Mount Holly Cemetery

Mount Holly Cemetery is a historic cemetery located in the Quapaw Quarter area of downtown Little Rock in the U.S. state of Arkansas, and is the burial place for numerous Arkansans of note. It was listed on the National Register of Historic Places in 1970 and has been nicknamed "The Westminster Abbey of Arkansas".

Mount Holly Cemetery
Mount Holly Cemetery 1.jpg
Mount Holly Cemetery in May 2008
Mount Holly Cemetery is located in Arkansas
Mount Holly Cemetery
Mount Holly Cemetery is located in the United States
Mount Holly Cemetery
Location1200 S. Broadway St.,
Little Rock, Arkansas
Coordinates34°44′15.3″N 92°16′42.5″W / 34.737583°N 92.278472°W / 34.737583; -92.278472
BuiltFebruary 23, 1843; 177 years ago (1843-02-23)
NRHP reference No.70000125[1]
Added to NRHPMarch 5, 1970

Major eventsEdit

"Tales of the Crypt"Edit

Every year in October several drama students from Parkview Arts and Science Magnet High School are each given a person buried in the cemetery to research. They then prepare short monologues or dialogues, complete with period costumes, to be performed in front of the researched person's grave. Audiences are led through the cemetery from grave to grave by guides with candles.
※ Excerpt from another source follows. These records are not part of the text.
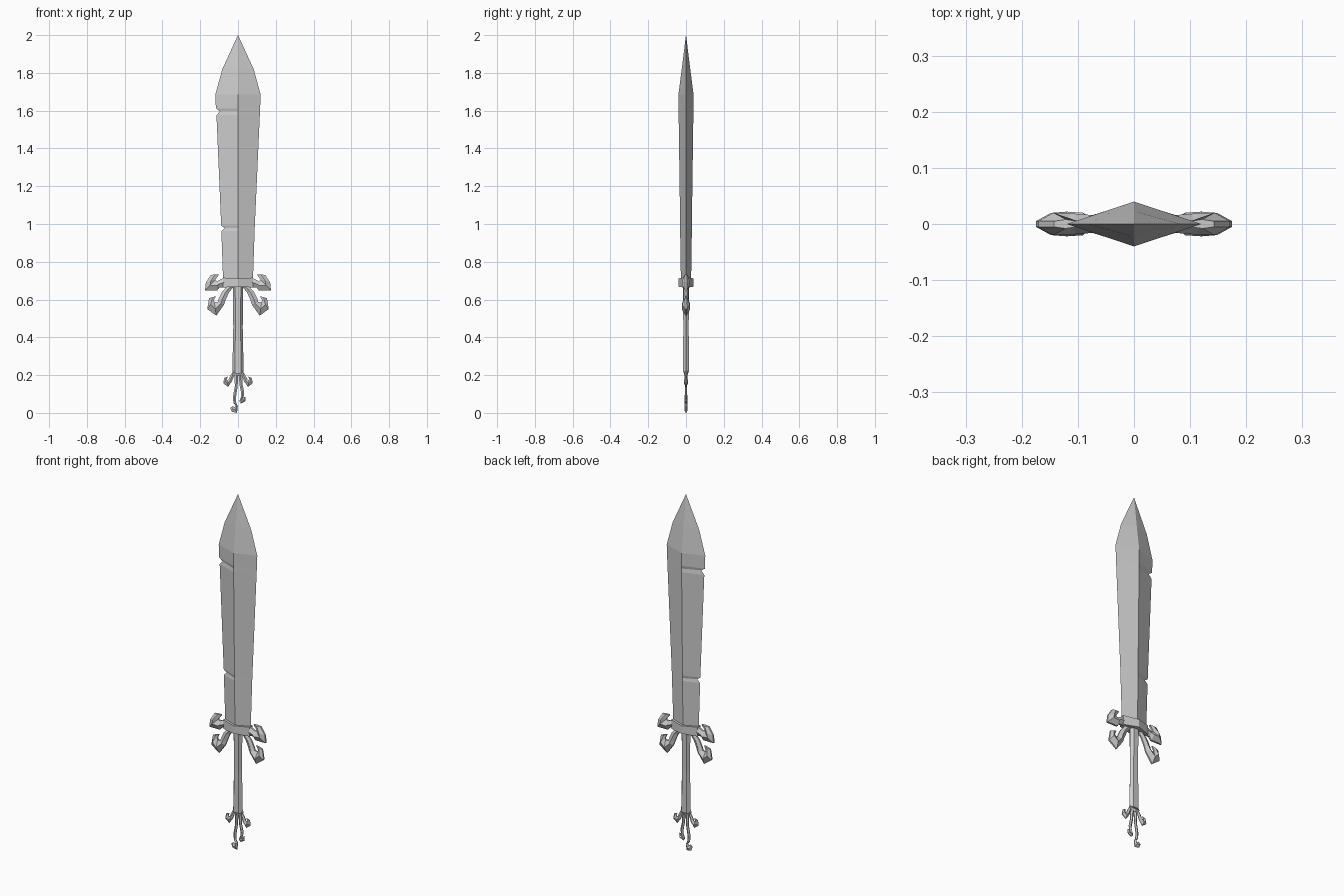
import bpy, bmesh


def loft(name, rings):
    """Skin a list of equal-length rings and cap both ends."""
    bm = bmesh.new()
    vs = [[bm.verts.new(p) for p in ring] for ring in rings]
    n = len(vs[0])
    for a, b in zip(vs, vs[1:]):
        for i in range(n):
            j = (i + 1) % n
            bm.faces.new((a[i], a[j], b[j], b[i]))
    bm.faces.new(vs[0])
    bm.faces.new(vs[-1])
    bmesh.ops.remove_doubles(bm, verts=bm.verts, dist=1e-5)
    bmesh.ops.recalc_face_normals(bm, faces=bm.faces)
    me = bpy.data.meshes.new(name)
    bm.to_mesh(me)
    bm.free()
    ob = bpy.data.objects.new(name, me)
    bpy.context.collection.objects.link(ob)
    return ob


def ribbon(name, stations, edge, sx=1, scale=1, origin=(0, 0), move=(0, 0)):
    """Ridged strip: each station is (ax, az, bx, bz, ridge depth)."""
    rings = []
    for ax, az, bx, bz, d in stations:
        f = lambda x, y, z: (sx * ((x - origin[0]) * scale + move[0]), y * scale,
                             (z - origin[1]) * scale + move[1])
        mx, mz = (ax + bx) / 2, (az + bz) / 2
        rings.append([f(ax, -edge, az), f(mx, -d, mz), f(bx, -edge, bz),
                      f(bx, edge, bz), f(mx, d, mz), f(ax, edge, az)])
    return loft(name, rings)


# Blade: diamond section, two nicks in the left edge
blade = [  # z, left x, right x, half depth
    (.70, -.079, .079, .027), (.962, -.088, .088, .031), (.978, -.07, .0885, .031),
    (.992, -.089, .089, .031), (1.576, -.114, .1155, .039), (1.597, -.095, .1165, .039),
    (1.612, -.117, .117, .039), (1.685, -.12, .12, .04), (1.82, -.083, .083, .0226),
    (2.0, -.0003, .0003, .0003)]
loft("blade", [[(l, 0, z), (0, -d, z), (r, 0, z), (0, d, z)] for z, l, r, d in blade])

# Guard centre bar, deepest at the middle
loft("guard_bar", [[(x, -d, b), (x, d, b), (x, d, t), (x, -d, t)] for x, d, b, t in [
    (-.08, .014, .664, .716), (0, .039, .668, .712), (.08, .014, .664, .716)]])

# Guard hooks: upper pair and drooping lower pair
upper = [(.075, .715, .075, .665, .016), (.108, .698, .098, .665, .018),
         (.116, .70, .11, .648, .02), (.12, .704, .175, .648, .02),
         (.117, .71, .17, .69, .02), (.1, .733, .143, .731, .008)]
lower = [(.06, .668, .025, .665, .012), (.085, .64, .048, .637, .012),
         (.103, .603, .066, .597, .014), (.107, .588, .074, .572, .02),
         (.125, .585, .115, .515, .022), (.127, .598, .163, .55, .02),
         (.116, .618, .153, .607, .006)]
for side, sx in (("left", -1), ("right", 1)):
    ribbon("guard_upper_hook_" + side, upper, .005, sx)
    ribbon("guard_lower_hook_" + side, lower, .004, sx)
    # Pommel side curls repeat the lower hook at half size
    ribbon("pommel_side_curl_" + side, lower, .004, sx, .52, (.04, .665), (.014, .216))

# Grip: six-sided, slightly waisted
loft("grip", [[(-w, 0, z), (-w * .55, -d, z), (w * .55, -d, z),
               (w, 0, z), (w * .55, d, z), (-w * .55, d, z)] for z, w, d in [
    (.215, .03, .017), (.45, .025, .014), (.67, .027, .017)]])

# Pommel long curls
ribbon("pommel_long_curl_right", [
    (.022, .217, .002, .217, .008), (.024, .15, .008, .15, .006),
    (.033, .11, .017, .105, .006), (.031, .092, .016, .085, .007),
    (.024, .073, .007, .062, .009), (.028, .07, .015, .05, .009),
    (.03, .075, .038, .06, .008), (.028, .083, .041, .085, .003)], .002)
ribbon("pommel_long_curl_left", [
    (-.018, .217, .002, .217, .008), (-.017, .14, -.002, .14, .006),
    (-.027, .085, -.011, .082, .006), (-.024, .05, -.009, .05, .007),
    (-.012, .04, -.001, .036, .009), (-.018, .03, -.005, .003, .009),
    (-.022, .03, -.033, .006, .008), (-.026, .037, -.04, .026, .003)], .002)
ribbon("pommel_base", [(-.028, .222, -.028, .205, .008), (0, .222, 0, .195, .012),
                       (.028, .222, .028, .205, .008)], .006)

# Stand the lowest curl exactly on the ground
low = min(v.co.z for o in bpy.data.objects for v in o.data.vertices)
for v in bpy.data.objects["pommel_long_curl_left"].data.vertices:
    if v.co.z < low + 1e-4:
        v.co.z = 0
The event is called "Tales of the Crypt". Although it takes place around the same time as the American holiday Halloween, the event is meant to be historic rather than spooky.

2016 vandalismEdit
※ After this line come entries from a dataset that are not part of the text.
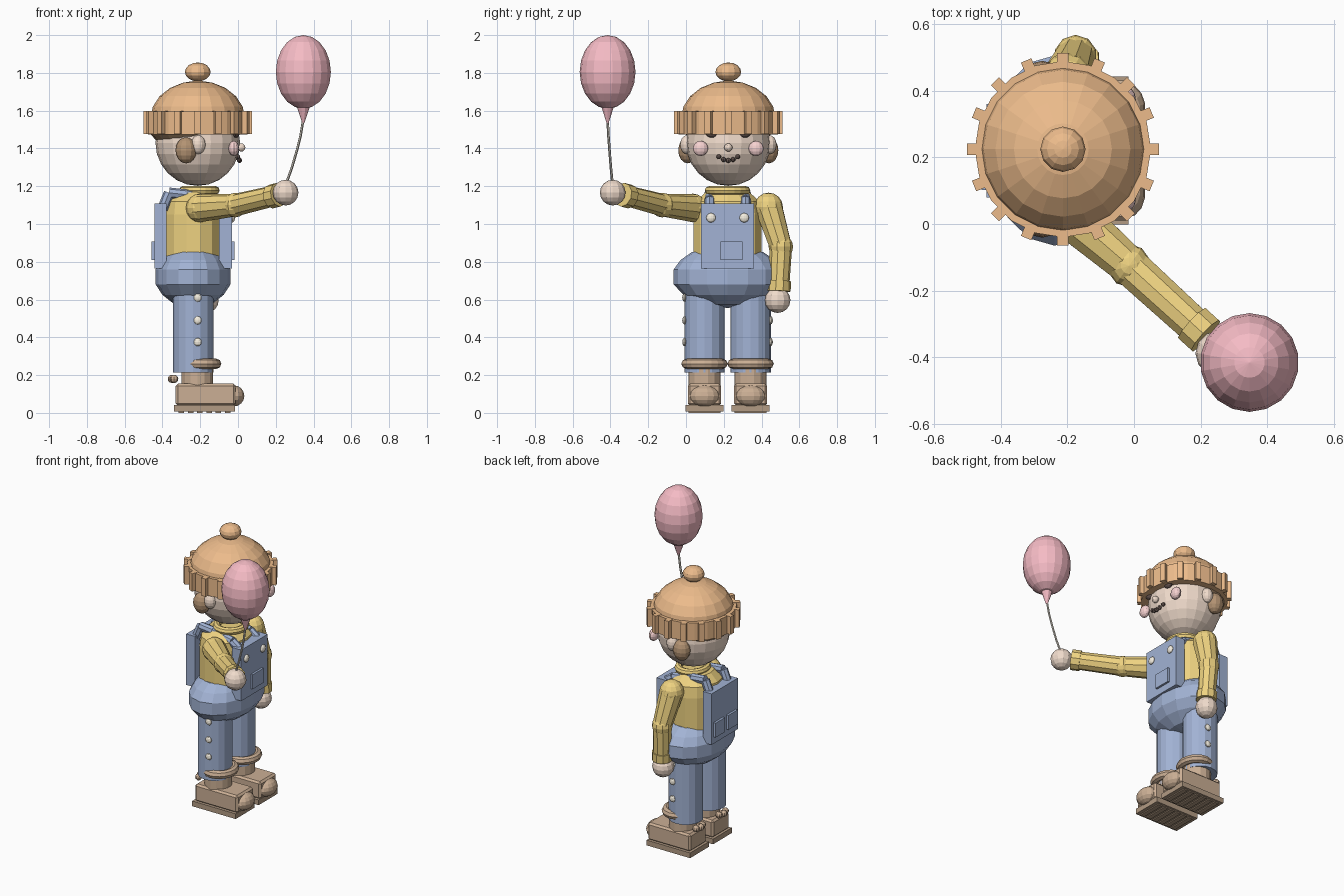
import bpy, bmesh, math
from mathutils import Vector, Matrix

if "Cube" in bpy.data.objects:
    bpy.data.objects.remove(bpy.data.objects["Cube"])

COL = dict(orange=(.84, .50, .26), yellow=(.86, .65, .22), blue=(.36, .45, .66), skin=(.87, .71, .60),
           pink=(.92, .50, .56), blush=(.93, .65, .64), brown=(.60, .43, .30), sole=(.45, .33, .23),
           hair=(.45, .29, .17), cream=(.90, .85, .74), dark=(.13, .09, .08), string=(.72, .68, .60))
MATS = {}
for k, c in COL.items():
    MATS[k] = bpy.data.materials.new(k)
    MATS[k].diffuse_color = (*c, 1)

YC = 0.22          # mid plane of the figure, which faces +x


def finish(name, bm, col):
    bmesh.ops.recalc_face_normals(bm, faces=bm.faces)
    me = bpy.data.meshes.new(name)
    bm.to_mesh(me)
    bm.free()
    me.materials.append(MATS[col])
    ob = bpy.data.objects.new(name, me)
    bpy.context.collection.objects.link(ob)
    return ob


def ball(name, c, r, col, seg=12, rings=8):
    bm = bmesh.new()
    r = Vector((r, r, r)) if isinstance(r, (int, float)) else Vector(r)
    m = Matrix.Translation(c) @ Matrix.Diagonal((*r, 1))
    bmesh.ops.create_uvsphere(bm, u_segments=seg, v_segments=rings, radius=1, matrix=m)
    return finish(name, bm, col)


def box(name, lo, hi, col, bevel=0):
    bm = bmesh.new()
    lo, hi = Vector(lo), Vector(hi)
    m = Matrix.Translation((lo + hi) / 2) @ Matrix.Diagonal((*(hi - lo), 1))
    bmesh.ops.create_cube(bm, size=1, matrix=m)
    if bevel:
        bmesh.ops.bevel(bm, geom=bm.edges[:], offset=bevel, segments=1, affect='EDGES')
    return finish(name, bm, col)


def rod(name, a, b, r1, r2, col, seg=8):
    bm = bmesh.new()
    a, b = Vector(a), Vector(b)
    d = b - a
    m = Matrix.Translation((a + b) / 2) @ d.to_track_quat('Z', 'Y').to_matrix().to_4x4()
    bmesh.ops.create_cone(bm, cap_ends=True, segments=seg, radius1=r1, radius2=r2, depth=d.length, matrix=m)
    return finish(name, bm, col)


def lathe(name, c, prof, col, seg=16, sx=1, sy=1, closed=False):
    """Revolve (radius, z) points about a vertical axis, with an oval scale."""
    bm = bmesh.new()
    loops = [[bm.verts.new((c[0] + sx * r * math.cos(t), c[1] + sy * r * math.sin(t), z))
              for t in (2 * math.pi * i / seg for i in range(seg))] for r, z in prof]
    pairs = list(zip(loops, loops[1:])) + ([(loops[-1], loops[0])] if closed else [])
    for p, q in pairs:
        for i in range(seg):
            j = (i + 1) % seg
            bm.faces.new((p[i], p[j], q[j], q[i]))
    if not closed:
        bm.faces.new(loops[0][::-1])
        bm.faces.new(loops[-1])
    return finish(name, bm, col)


def ring(name, c, R, r, col, sx=1, sy=1):
    prof = [(R + r * math.cos(t), c[2] + r * math.sin(t)) for t in (math.pi * k / 4 for k in range(8))]
    return lathe(name, c, prof, col, 20, sx, sy, True)


# Hat: dome, ribbed brim, pompom
H = (-.213, YC + .004)
dome = [(.25, 1.56)] + [(.25 * math.cos(a), 1.56 + .198 * math.sin(a))
                        for a in (math.radians(d) for d in (18, 36, 54, 72, 86))]
lathe("hat_dome", H, dome, 'orange', 20)
lathe("hat_brim", H, [(.264, 1.475), (.264, 1.595)], 'orange', 20)
for i in range(16):
    ob = box("hat_rib", (.24, -.017, 1.477), (.288, .017, 1.597), 'orange')
    ob.data.transform(Matrix.Translation((*H, 0)) @ Matrix.Rotation(i * math.pi / 8, 4, 'Z'))
ball("hat_pompom", (*H, 1.805), (.068, .068, .05), 'orange')

# Head and hair
ball("head", (*H, 1.43), (.224, .224, .228), 'skin', 20, 12)
ball("back_hair", (-.245, H[1], 1.51), (.228, .235, .12), 'hair', 20, 10)
ball("nose", (.018, H[1], 1.405), .022, 'skin', 10, 6)
for k in range(5):
    u = (k - 2) / 2
    ball("mouth_bead", (.008 - .01 * u * u, H[1] + .05 * u, 1.336 + .02 * u * u), .013, 'dark', 8, 6)
for s in (-1, 1):
    ball("ear", (-.21, H[1] + s * .22, 1.42), (.038, .035, .05), 'skin')
    ball("side_hair", (-.275, H[1] + s * .215, 1.39), (.056, .05, .069), 'hair')
    ball("cheek", (-.022, H[1] + s * .147, 1.40), (.028, .04, .04), 'blush')
    ball("eye", (-.012, H[1] + s * .088, 1.487), (.022, .034, .03), 'dark')

# Torso, collar, hips
B = (-.238, YC)
lathe("torso", B, [(.16, .72), (.16, 1.05), (.15, 1.12), (.1, 1.17)], 'yellow', 14, 1, 1.16)
ring("collar", (-.205, YC, 1.178), .085, .023, 'yellow', 1, 1.12)
hip = [(.02, .556), (.5, .575), (.82, .625), (1, .68), (1, .76), (.87, .81), (.66, .852)]
lathe("hips", B, hip, 'blue', 16, .198, .285)

# Overall panels, pockets, straps
box("front_bib", (-.10, YC - .14, .765), (-.032, YC + .14, 1.108), 'blue')
box("front_pocket", (-.035, YC - .038, .81), (-.018, YC + .078, .907), 'blue')
box("back_panel", (-.442, YC - .14, .765), (-.378, YC + .14, 1.108), 'blue')
for s in (-1, 1):
    y = YC + s * .095
    box("back_pocket", (-.457, YC + s * .068 - .05, .81), (-.44, YC + s * .068 + .05, .907), 'blue')
    ball("bib_button", (-.03, YC + s * .088, 1.033), (.014, .025, .025), 'cream')
    path = [(-.40, y, 1.08), (-.365, y, 1.165), (-.27, y, 1.155), (-.13, y, 1.125), (-.07, y, 1.08)]
    for a, b in zip(path, path[1:]):
        rod("strap", a, b, .028, .028, 'blue')

# Legs and boots
for s in (-1, 1):
    y = YC + s * .122
    rod("leg", (B[0], y, .215), (B[0], y, .68), .107, .107, 'blue', 16)
    for z in (.375, .49, .61):
        ball("leg_button", (-.213, y + s * .106, z), (.022, .012, .022), 'cream', 10, 6)
    ring("boot_cuff", (-.197, y, .26), .085, .027, 'brown', .97, 1.1)
    rod("boot_ankle", (-.215, y, .13), (-.215, y, .25), .085, .085, 'brown', 14)
    box("boot", (-.33, y - .088, .038), (-.012, y + .088, .155), 'brown', .012)
    ball("boot_toe", (-.022, y, .09), (.057, .08, .056), 'brown', 14, 8)
    box("boot_sole", (-.34, y - .1, .007), (-.016, y + .1, .042), 'sole')
    for k in range(6):
        x = -.315 + k * .049
        box("sole_tread", (x, y - .085, 0), (x + .03, y + .085, .01), 'sole')
    for k in (-1, 0, 1):
        ball("heel_bead", (-.35 + .012 * abs(k), y + k * .034, .18), .022, 'brown', 8, 6)


# Arms with jointed sleeves, cuffs and hands
def arm(side, sh, el, wr, hand):
    wr, el = Vector(wr), Vector(el)
    d = (wr - el).normalized()
    ball(side + "_shoulder", sh, .076, 'yellow')
    rod(side + "_upper_arm", sh, el, .075, .06, 'yellow', 10)
    ball(side + "_elbow", el, .065, 'yellow', 10, 8)
    rod(side + "_forearm", el, wr, .06, .055, 'yellow', 10)
    rod(side + "_sleeve_cuff", wr - d * .055, wr, .064, .064, 'yellow', 10)
    ball(side + "_hand", hand, .068, 'skin')


arm("right", (-.2, .035, 1.085), (-.015, -.125, 1.10), (.215, -.335, 1.155), (.252, -.388, 1.166))
arm("left", (-.2, .437, 1.09), (-.175, .502, .88), (-.165, .49, .645), (-.17, .485, .597))

# Balloon, knot and string
P = (.346, -.415)
ball("balloon", (*P, 1.805), (.148, .148, .195), 'pink', 18, 10)
lathe("balloon_knot", P, [(.006, 1.535), (.036, 1.625)], 'pink', 10)
line = [(.25, -.388, 1.20), (.286, -.398, 1.30), (.312, -.405, 1.39), (.332, -.411, 1.47), (.345, -.415, 1.55)]
for a, b in zip(line, line[1:]):
    rod("balloon_string", a, b, .007, .007, 'string', 6)

for m in bpy.data.materials:
    if m.users and not m.is_grease_pencil:
        m.use_nodes = True
        m.node_tree.nodes["Principled BSDF"].inputs["Base Color"].default_value = m.diffuse_color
The cemetery experienced heavy vandalism in the overnight hours of April 20, 2016. Numerous headstones were toppled and smashed, including the well-known statues of a mourner next to statues of two little girls.[2]
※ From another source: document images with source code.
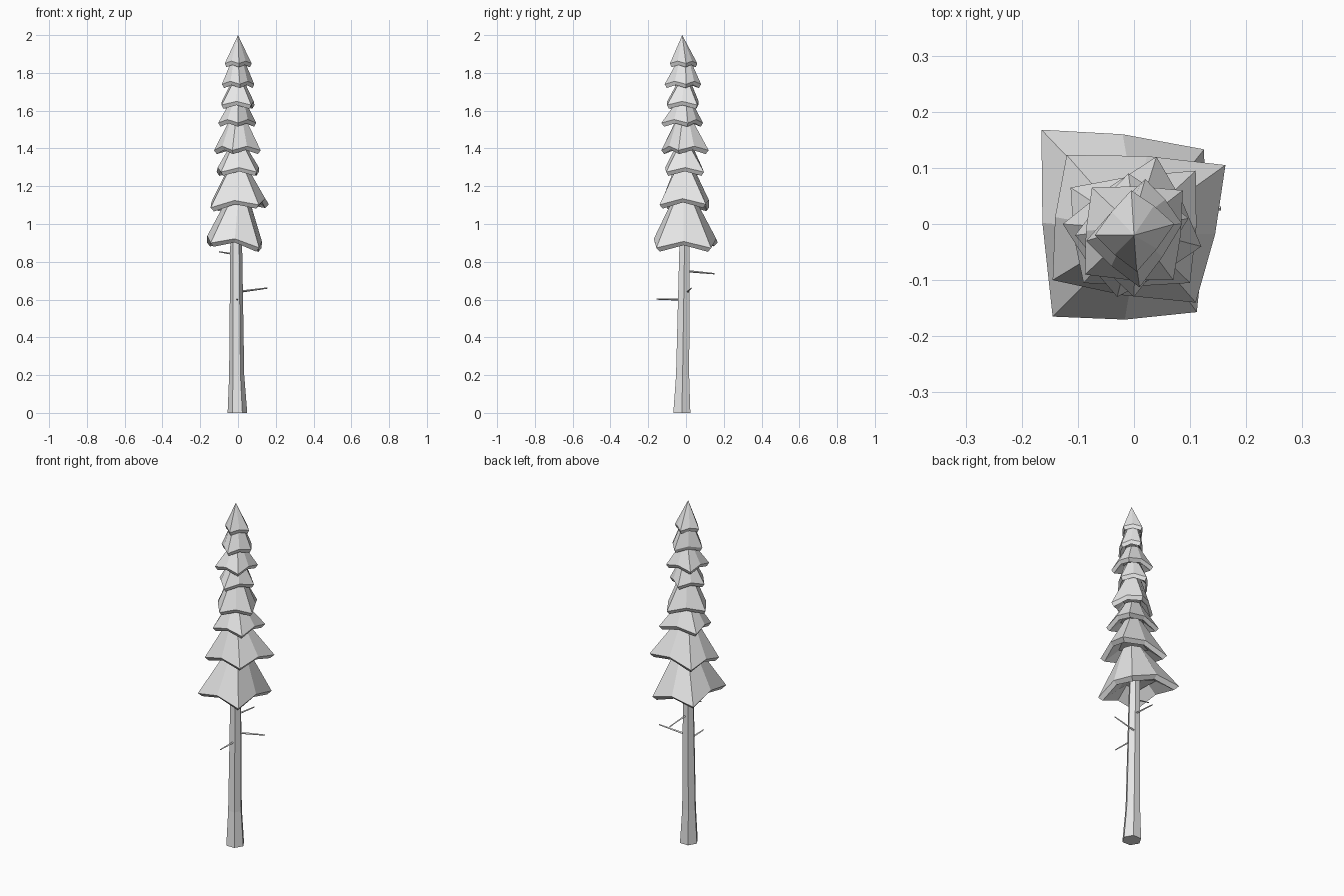
import bpy
import bmesh
import math
from mathutils import Vector

cube = bpy.data.objects.get("Cube")
if cube:
    bpy.data.objects.remove(cube, do_unlink=True)

grey = bpy.data.materials.new("plain grey")
grey.use_nodes = True
colour = (0.8, 0.8, 0.8, 1)
grey.diffuse_color = colour
grey.node_tree.nodes["Principled BSDF"].inputs["Base Color"].default_value = colour


def loft(name, rings, apex=None):
    """Skin a stack of equal rings, capping both ends or closing on an apex."""
    bm = bmesh.new()
    loops = [[bm.verts.new(point) for point in ring] for ring in rings]
    count = len(loops[0])
    for low, high in zip(loops, loops[1:]):
        for i in range(count):
            j = (i + 1) % count
            bm.faces.new((low[i], low[j], high[j], high[i]))
    bm.faces.new(loops[0][::-1])
    if apex:
        tip = bm.verts.new(apex)
        for i in range(count):
            bm.faces.new((loops[-1][i], loops[-1][(i + 1) % count], tip))
    else:
        bm.faces.new(loops[-1])
    bmesh.ops.recalc_face_normals(bm, faces=bm.faces[:])
    mesh = bpy.data.meshes.new(name)
    bm.to_mesh(mesh)
    bm.free()
    mesh.materials.append(grey)
    obj = bpy.data.objects.new(name, mesh)
    bpy.context.collection.objects.link(obj)
    return obj


def hexagon(centre, radius):
    return [centre + Vector((radius * math.cos(i * math.pi / 3),
                             radius * math.sin(i * math.pi / 3), 0)) for i in range(6)]


def branch(name, start, end, thick):
    """Thin tapering four-sided twig."""
    start, end = Vector(start), Vector(end)
    along = (end - start).normalized()
    side = along.cross(Vector((0, 0, 1))).normalized()
    up = side.cross(along)
    loft(name, [[p + side * r, p + up * r, p - side * r, p - up * r]
                for p, r in ((start, thick), (end, thick * 0.6))])


def tier(name, low, top, top_radius, tilt, corners):
    """Drooping four-cornered skirt with a raised middle on each side,
    a bevelled lip and a hollow underside."""
    corners = [Vector((x, y, 0)) / 100 for x, y in corners]
    centre = sum(corners, Vector()) / 4
    reach = sum((c - centre).length for c in corners) / 4
    outer = []
    for i, corner in enumerate(corners):
        middle = (corner + corners[(i + 1) % 4]) / 2
        middle = centre + (middle - centre) * 1.06
        for point, rise in ((corner, 0), (middle, reach * 0.17)):
            outer.append(Vector((point.x, point.y, low + rise + tilt * point.x)))

    def scaled(factor, lift):
        return [Vector((centre.x + (p.x - centre.x) * factor,
                        centre.y + (p.y - centre.y) * factor, p.z + lift)) for p in outer]

    ceiling = scaled(0.45, reach * 0.2)
    lip = scaled(0.88, -0.02)
    axis = Vector((0, -0.01, 0))
    if top_radius:
        crown = []
        for p in outer:
            away = Vector((p.x - centre.x, p.y - centre.y, 0)).normalized()
            crown.append(axis + away * top_radius + Vector((0, 0, top)))
        return loft(name, [ceiling, lip, outer, crown])
    return loft(name, [ceiling, lip, outer], apex=(0, -0.02, top))


# Trunk: flared foot, leaning slightly back
loft("trunk", [hexagon(Vector(c), r) for c, r in (
    ((-0.003, -0.022, 0), 0.052),
    ((-0.007, -0.018, 0.2), 0.04),
    ((-0.01, -0.006, 1.0), 0.03))])

# Dead twigs
branch("front_twig", (-0.005, -0.02, 0.6), (-0.005, -0.155, 0.603), 0.006)
branch("left_twig", (0.01, 0.01, 0.642), (0.155, 0.028, 0.661), 0.006)
branch("back_twig", (-0.005, 0.01, 0.75), (0, 0.15, 0.737), 0.006)
branch("right_twig", (-0.02, 0, 0.84), (-0.1, 0, 0.853), 0.005)

# Foliage, bottom to top: low z, top z, crown radius, tilt, corners in hundredths
tiers = [
    (0.885, 1.13, 0.06, -0.1, ((-14.5, -16.5), (11.2, -15.7), (12.5, 13.3), (-16.5, 16.8))),
    (1.095, 1.3, 0.05, 0.06, ((-14.5, -10), (11, -14), (16.3, 10.5), (-12, 12.3))),
    (1.275, 1.4, 0.05, 0, ((-9, -10.5), (10, -10.5), (11, 9.5), (-11.3, 6.5))),
    (1.39, 1.55, 0.045, 0, ((-12.7, 0), (-3, -13), (12, -4), (4, 12))),
    (1.535, 1.64, 0.045, 0, ((-10.5, -2), (0, -13), (9.7, 1), (-1, 9))),
    (1.63, 1.74, 0.04, 0, ((-8.7, -9), (7, -10), (8.7, 6), (-7.5, 6.5))),
    (1.74, 1.86, 0.037, 0, ((-8.5, -3), (1, -11.3), (8.6, 0), (2, 8))),
    (1.85, 2.0, 0, 0, ((-7, -2), (0.5, -8.5), (7.2, 0), (-0.5, 6))),
]
for number, spec in enumerate(tiers, 1):
    tier(f"foliage_tier_{number}", *spec)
Notable burialsEdit

The cemetery is the burial place for ten former Arkansas governors, six United States senators, 14 Arkansas Supreme Court justices, 21 Little Rock mayors, numerous Arkansas literary figures, Confederate generals, and other worthies. There are also several slaves who are buried there, marked by modest gravestones.

See alsoEdit


  1. ^ "National Register Information System". National Register of Historic Places. National Park Service. July 9, 2010.
  2. ^ Koon, David. "Vandals strike Mt. Holly Cemetery, severely damage several monuments and statues". Retrieved July 27, 2016.

External linksEdit

General information